**Exercise material**

────

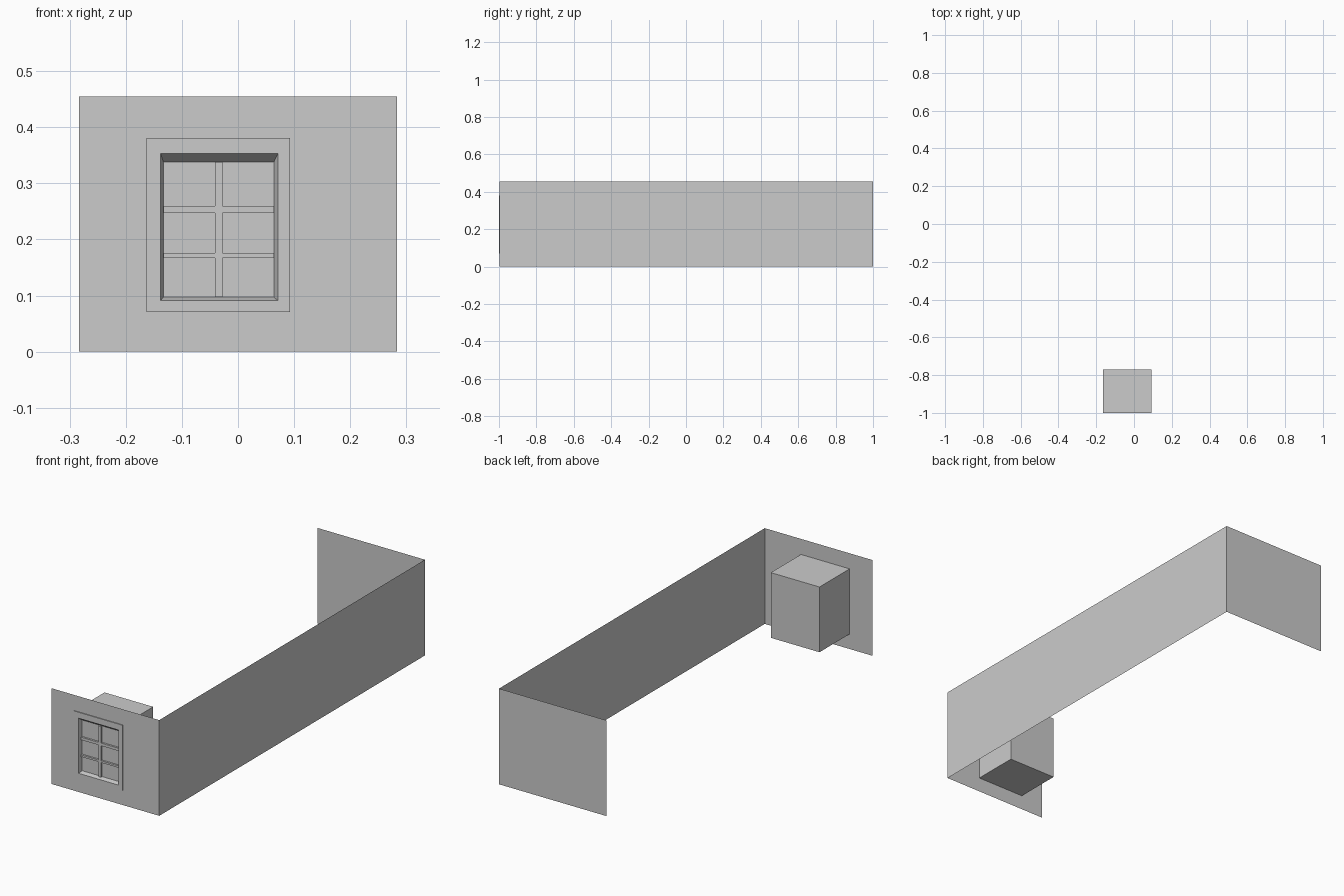
import bpy, bmesh

if "Cube" in bpy.data.objects:
    bpy.data.objects.remove(bpy.data.objects["Cube"])

W, H = 0.283, 0.455          # half width and height of the walls
Y0, Y1 = -0.996, 1.0         # front and back wall planes
OUTER = (-0.163, 0.093, 0.071, 0.381)
OPENING = (-0.138, 0.071, 0.091, 0.353)
PANES = (-0.133, 0.064, 0.097, 0.338)
GLASS_Y = -0.98


def finish(name, bm, recalc=False):
    if recalc:
        bmesh.ops.recalc_face_normals(bm, faces=bm.faces)
    mesh = bpy.data.meshes.new(name)
    bm.to_mesh(mesh)
    bm.free()
    obj = bpy.data.objects.new(name, mesh)
    bpy.context.collection.objects.link(obj)
    return obj


def skin(name, loops, cap_start=False, cap_end=False, recalc=False):
    """Bridge rectangles given as ((x0, x1, z0, z1), y)."""
    bm = bmesh.new()
    rings = []
    for (x0, x1, z0, z1), y in loops:
        corners = [(x0, z0), (x1, z0), (x1, z1), (x0, z1)]
        rings.append([bm.verts.new((x, y, z)) for x, z in corners])
    for a, b in zip(rings, rings[1:]):
        for i in range(4):
            j = (i + 1) % 4
            bm.faces.new((a[i], a[j], b[j], b[i]))
    if cap_start:
        bm.faces.new(rings[0][::-1])
    if cap_end:
        bm.faces.new(rings[-1])
    return finish(name, bm, recalc)


def bar(name, x0, x1, z0, z1, y0, y1):
    rect = (x0, x1, z0, z1)
    return skin(name, [(rect, y1), (rect, y0)], True, True, True)


# Front wall: thin sheet with the window cut out
skin("front_wall", [((-W, W, 0, H), Y0), (OUTER, Y0)])

# Side and back walls: one folded sheet
bm = bmesh.new()
path = [(W, Y0), (W, Y1), (-W, Y1)]
cols = [[bm.verts.new((x, y, z)) for z in (0, H)] for x, y in path]
for a, b in zip(cols, cols[1:]):
    bm.faces.new((a[0], b[0], b[1], a[1]))
finish("side_and_back_wall", bm)

# Window box: deep casing, tapered reveal and recessed glass
skin("window_box", [(OUTER, -0.77), (OUTER, -1.0), (OPENING, -1.0),
                    (PANES, GLASS_Y)], True, True, True)

# Glazing bars
BAR_Y = GLASS_Y - 0.009
bar("vertical_bar", -0.041, -0.028, PANES[2], PANES[3], BAR_Y, GLASS_Y)
for k, (z0, z1) in enumerate([(0.167, 0.176), (0.247, 0.260)]):
    for side, (x0, x1) in {"left": (PANES[0], -0.041),
                           "right": (-0.028, PANES[1])}.items():
        bar(f"crossbar_{side}_{k + 1}", x0, x1, z0, z1, BAR_Y, GLASS_Y)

────

**Task directions**
Beginning with the line that holds "# Glazing bars", please return every line through the end of the data, exactly as written.

**Response to this exercise**
# Glazing bars
BAR_Y = GLASS_Y - 0.009
bar("vertical_bar", -0.041, -0.028, PANES[2], PANES[3], BAR_Y, GLASS_Y)
for k, (z0, z1) in enumerate([(0.167, 0.176), (0.247, 0.260)]):
    for side, (x0, x1) in {"left": (PANES[0], -0.041),
                           "right": (-0.028, PANES[1])}.items():
        bar(f"crossbar_{side}_{k + 1}", x0, x1, z0, z1, BAR_Y, GLASS_Y)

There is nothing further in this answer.